An arrangement in which you can buy stock directly from a corporation, usually at a lower cost and for lower amounts than through a brokerage firm. If the stock pays a dividend, reinvestment is offered. This is similar to a DRIP, but this arrangement allows you to buy your first share directly.
Shipping and Handling
The costs of processing and transporting a product to a customer.
Signs of Trouble
Situations or events that suggest you may be having financial difficulty. For example, a sign of trouble could be that you use your credit card to pay for groceries because you have no money in your checking or savings account. Other signs of trouble include paying only the minimum due on your credit cards, using one credit card to pay the monthly minimum on another card and routinely having "maxed out" credit cards.
Interest calculated periodically on loan principal or investment principal only, not on previously earned interest.
A card containing a Central Processing Unit (CPU) that stores and secures information and makes decisions, as required by the card issuer's specific application needs.
The federal governmentÔÇÖs basic program for providing income when earnings are reduced or stopped because of retirement, or disability. Income is also provided to families when the working parent(s) dies and underage children are a part of the family.
Social Security Taxes
Social Security taxes are paid to Old Age Survivors and Disability Insurance (OASDI) and Medicare. For 2006, employee and employer each pay 7.65% of the first $94,200 of the employee's salary as Social Security taxes. For any additional income, employee and employer each pay 1.45% to Medicare. Self-employed persons pay 15.3% of their first $94,200 in salary to Social Security taxes in 2006. For higher incomes, they pay 2.9% to Medicare.
A budget you use to track your income and expenses.
Springing Power Of Attorney
A power of attorney that takes effect at a predetermined time or at a particular event (such as disability).
State Unemployment and Disability (SUI/SDI)
Certain states require employees to contribute to this program, which pays benefits to people who are unemployed or currently unable to perform their job.
A certificate of deposit that benefits the investor if interest rates go up. You are allowed to adjust the rate on your CD (to a higher market rate) one time during the CD's term.
An investment that represents shares of ownership of the assets and earnings of a corporation.
Securities representing equity ownership in a corporation.
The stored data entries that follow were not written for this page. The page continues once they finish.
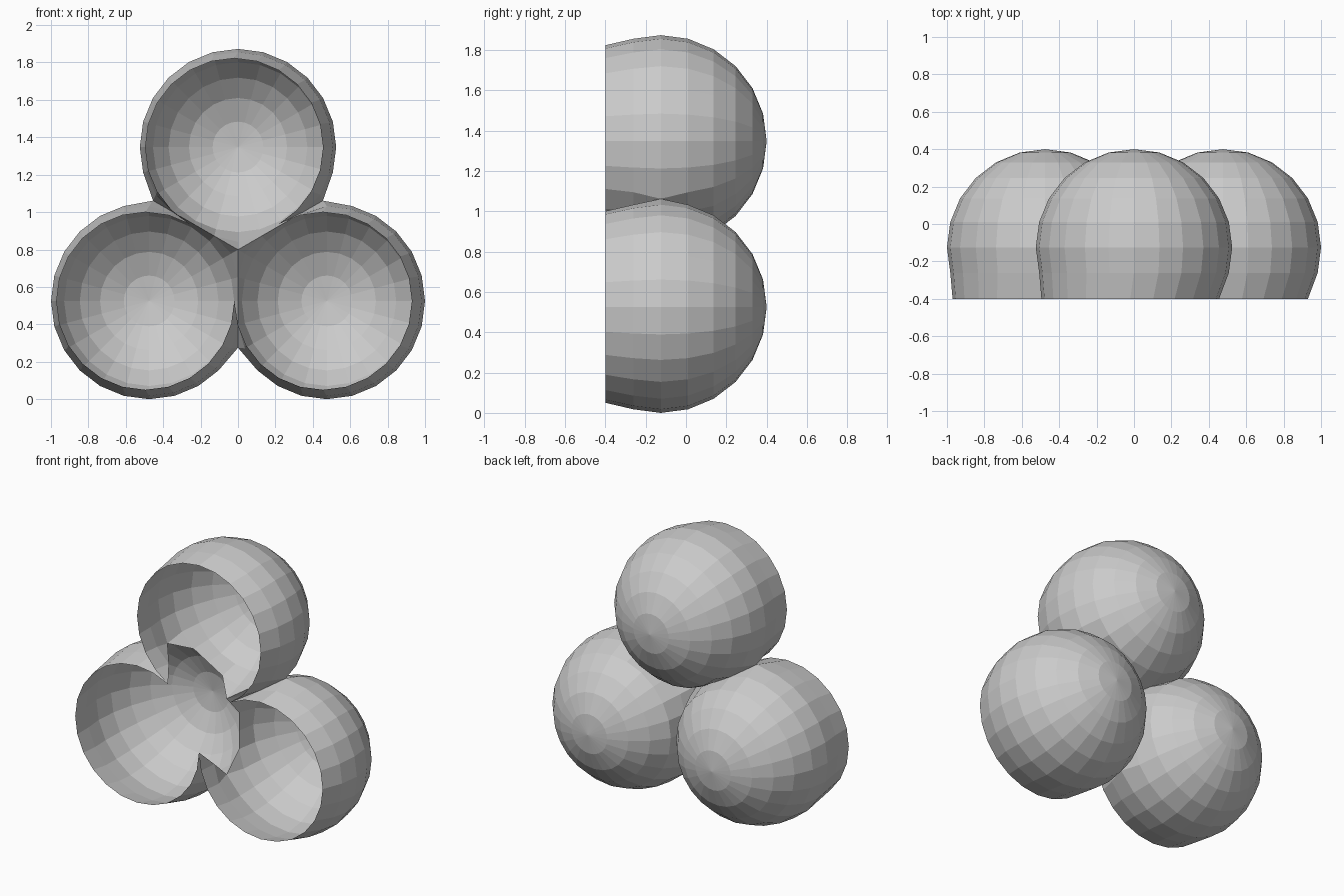
import bpy, bmesh
from math import sin, cos, pi, radians

if "Cube" in bpy.data.objects:
    bpy.data.objects.remove(bpy.data.objects["Cube"])

R, HALF = 0.525, 0.475          # lobe radius, half the spacing between lobes
YC, YCUT = -0.125, -0.4         # lobe centre depth, open front rim depth
HUB = HALF / cos(pi / 6)        # lobe centre to middle of the cluster
ZHUB = R + HUB / 2
N = 24

bm = bmesh.new()


def ring_point(ring, a):
    """Local radius/tangent position of a lobe vertex; a = degrees from hub direction."""
    r = HALF if ring == 8 else R * sin(ring * pi / 12)
    on = False
    for mid in (-30, 30):
        d = radians(a - mid)
        if cos(d) > 0.5 and r >= HALF / cos(d) - 1e-6:   # clip to the seam plane
            r, on = HALF / cos(d), True
    ang = radians(a)
    if ring == 6 and a == 0:                             # equator reaches the hub
        return HUB, 0.0, True
    if ring == 6 and abs(a) == 60:                       # small outer web at seam
        s = 1 if a > 0 else -1
        m, t = radians(30 * s), 0.25 * s
        return HALF * cos(m) - t * sin(m), HALF * sin(m) + t * cos(m), True
    return r * cos(ang), r * sin(ang), on


def lobe(direction):
    cx, cz = HUB * cos(direction), ZHUB + HUB * sin(direction)
    turn = direction + pi

    def vert(u, v, y, shift=0.0):
        return bm.verts.new((cx + u * cos(turn) - v * sin(turn) + shift, y,
                             cz + u * sin(turn) + v * cos(turn)))

    pole = vert(0, 0, YC + R)
    rings = []
    for k in range(1, 9):
        y = YCUT if k == 8 else YC + R * cos(k * pi / 12)
        row = []
        for i in range(N):
            u, v, on = ring_point(k, i * 15 - 180)
            row.append((vert(u, v, y, -0.02 if k == 8 else 0), on))
        rings.append(row)
    for i in range(N):
        j = (i + 1) % N
        bm.faces.new((pole, rings[0][i][0], rings[0][j][0]))
        for k in range(7):
            # front of the hub-facing sector is open
            if k >= 5 and abs(i * 15 - 172.5) < 30:
                continue
            q = [rings[k][i], rings[k + 1][i], rings[k + 1][j], rings[k][j]]
            flags = [p[1] for p in q]
            if all(flags):                               # inner wall on the seam
                continue
            if sum(flags) == 3:
                n = flags.index(False)
                q = [q[n - 1], q[n], q[(n + 1) % 4]]
            bm.faces.new([p[0] for p in q])


# three hollow lobes arranged around the hub
for deg in (90, 210, 330):
    lobe(radians(deg))

bmesh.ops.remove_doubles(bm, verts=bm.verts, dist=0.001)
loose = [v for v in bm.verts if not v.link_faces]
bmesh.ops.delete(bm, geom=loose, context='VERTS')
bmesh.ops.recalc_face_normals(bm, faces=bm.faces)
pole_face = max(bm.faces, key=lambda f: f.calc_center_median().y)
if pole_face.normal.y < 0:
    bmesh.ops.reverse_faces(bm, faces=bm.faces)

mesh = bpy.data.meshes.new("three_lobe_shell")
bm.to_mesh(mesh)
bm.free()
bpy.context.collection.objects.link(bpy.data.objects.new("three_lobe_shell", mesh))
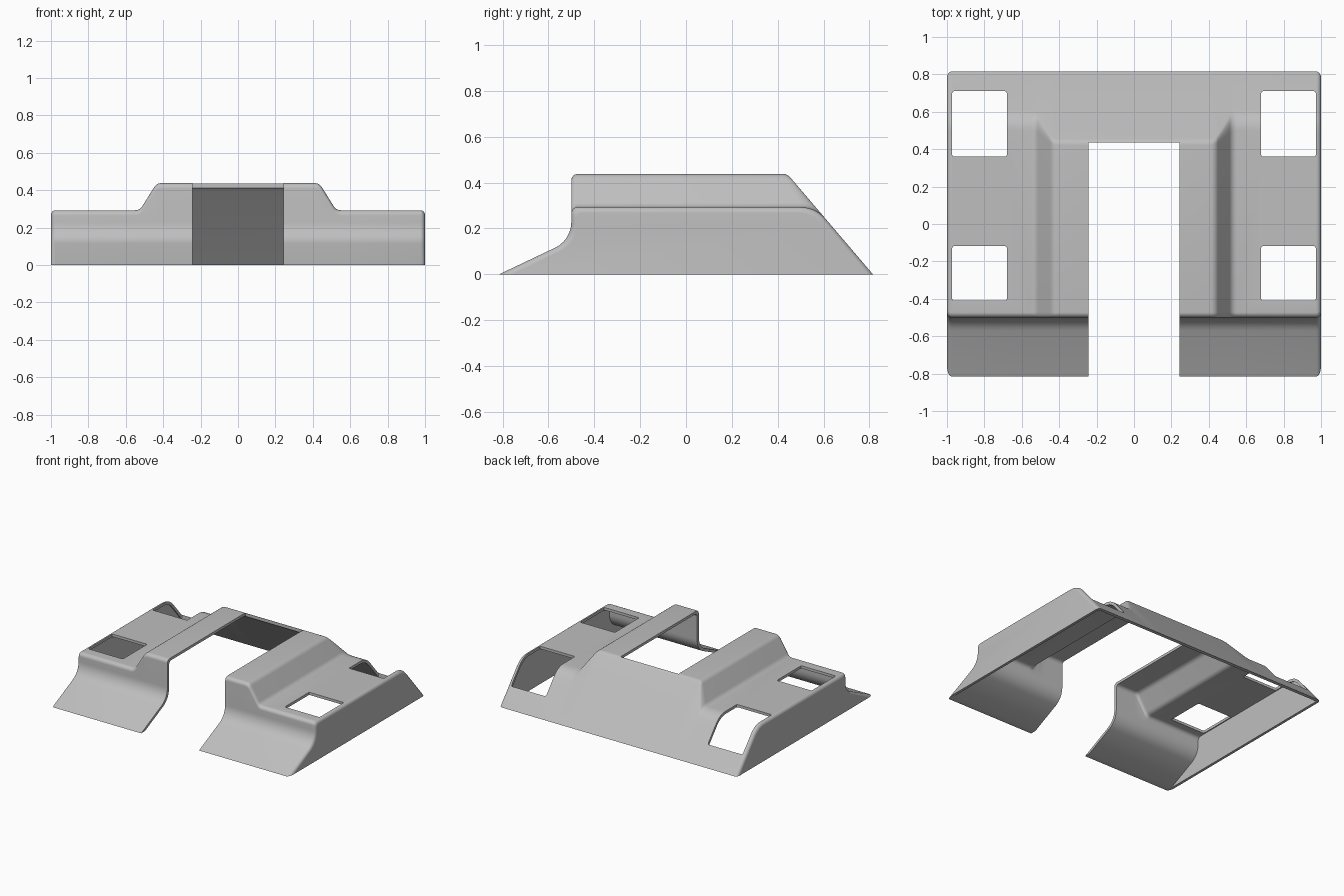
import bpy, bmesh, math
from mathutils import Vector

if "Cube" in bpy.data.objects:
    bpy.data.objects.remove(bpy.data.objects["Cube"], do_unlink=True)

WALL = 0.02      # shell thickness
EDGE = 0.025     # rounding along the outer side edges
LOW, HIGH = 0.293, 0.438
HALF_Y, FRONT_Y = 0.815, -0.5
FOOT_SLOPE, BACK_SLOPE = 0.475, 1.173

grey = bpy.data.materials.new("light grey")
grey.use_nodes = True
colour = (0.52, 0.52, 0.52, 1)
grey.diffuse_color = colour
grey.node_tree.nodes["Principled BSDF"].inputs["Base Color"].default_value = colour


def rounded(corners, steps=6):
    """Turn (u, v, tangent length) corners into a path with circular corners."""
    path = []
    for i, (u, v, length) in enumerate(corners):
        p = Vector((u, v))
        if not length:
            path.append(p)
            continue
        a = (Vector(corners[i - 1][:2]) - p).normalized()
        b = (Vector(corners[i + 1][:2]) - p).normalized()
        w = math.sin(a.angle(b) / 2)
        for k in range(steps + 1):
            t = k / steps
            c0, c1, c2 = (1 - t) ** 2, 2 * w * t * (1 - t), t * t
            path.append((c0 * (p + a * length) + c1 * p + c2 * (p + b * length)) / (c0 + c1 + c2))
    return path


def section(top, inset, floor):
    """Side profile (y, z) with the given top height, moved inwards by inset."""
    drop_f = inset * math.hypot(1, FOOT_SLOPE)
    drop_b = inset * math.hypot(1, BACK_SLOPE)
    y = FRONT_Y + inset
    z = top - inset
    raised = (top - LOW) / (HIGH - LOW)
    return rounded([
        ((floor + drop_f) / FOOT_SLOPE - HALF_Y, floor, 0),
        (y, FOOT_SLOPE * (y + HALF_Y) - drop_f, 0.078),
        (y, z, 0.028),
        (HALF_Y - (z + drop_b) / BACK_SLOPE, z, 0.065 - 0.045 * raised),
        (HALF_Y - (floor + drop_b) / BACK_SLOPE, floor, 0)])


def loft(name, stations, floor):
    """Skin the side profile through (x, top, inset) stations, mirrored in x."""
    stations = stations + [(-x, h, d) for x, h, d in reversed(stations)]
    bm = bmesh.new()
    rings = [[bm.verts.new((x, p.x, p.y)) for p in section(h, d, floor)] for x, h, d in stations]
    n = len(rings[0])
    for r, s in zip(rings, rings[1:]):
        for i in range(n):
            j = (i + 1) % n
            bm.faces.new((r[i], r[j], s[j], s[i]))
    bm.faces.new(rings[0])
    bm.faces.new(rings[-1])
    return finish(name, bm)


def finish(name, bm):
    bmesh.ops.recalc_face_normals(bm, faces=bm.faces)
    mesh = bpy.data.meshes.new(name)
    bm.to_mesh(mesh)
    bm.free()
    mesh.materials.append(grey)
    obj = bpy.data.objects.new(name, mesh)
    bpy.context.collection.objects.link(obj)
    return obj


def opening(name, x0, x1, y0, y1, radius):
    """Upright cutter with rounded corners."""
    bm = bmesh.new()
    bmesh.ops.create_cube(bm, size=1)
    for v in bm.verts:
        v.co = (x1 if v.co.x > 0 else x0, y1 if v.co.y > 0 else y0, v.co.z * 2)
    if radius:
        upright = [e for e in bm.edges if abs(e.verts[0].co.z - e.verts[1].co.z) > 1]
        bmesh.ops.bevel(bm, geom=upright, offset=radius, segments=3, affect='EDGES', profile=0.5)
    return finish(name, bm)


def step(shift):
    """Stations over the sloping step between side ledge and raised middle."""
    path = rounded([(0.9, LOW, 0), (0.525 - shift, LOW, 0.025),
                    (0.435 - shift, HIGH, 0.025), (0.3, HIGH, 0)])
    return [(p.x, p.y, 0) for p in path[1:-1]]


# Outer body with softly rounded side edges
side_edge = []
for k in range(7):
    a = math.pi / 2 * (1 - k / 6)
    side_edge.append((1 - EDGE + EDGE * math.sin(a), LOW, EDGE * (1 - math.cos(a))))
shell = loft("cover_shell", side_edge + step(0), 0)

# Hollow inside, central slot and four windows
hollow = [(1 - WALL, LOW, WALL)] + [(x, h, WALL) for x, h, d in step(WALL * 0.55)]
cutters = [loft("hollow_cutter", hollow, -0.05),
           opening("slot_cutter", -0.243, 0.243, -1, 0.435, 0)]
for side in (-1, 1):
    x0, x1 = sorted((side * 0.68, side * 0.972))
    cutters.append(opening("front_window_cutter", x0, x1, -0.41, -0.118, 0.01))
    cutters.append(opening("rear_window_cutter", x0, x1, 0.36, 0.71, 0.01))

bpy.ops.object.select_all(action='DESELECT')
bpy.context.view_layer.objects.active = shell
shell.select_set(True)
for cutter in cutters:
    cutter.hide_render = True
    mod = shell.modifiers.new("cut", 'BOOLEAN')
    mod.operation = 'DIFFERENCE'
    mod.solver = 'EXACT'
    mod.object = cutter
    bpy.ops.object.modifier_apply(modifier=mod.name)
    bpy.data.objects.remove(cutter, do_unlink=True)

bpy.ops.object.shade_smooth_by_angle(angle=math.radians(30))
The quantities of an item that producers are willing and able to make available for sale at various prices over a given time period.
Risk that the overall market will decline as prices and interest rates change.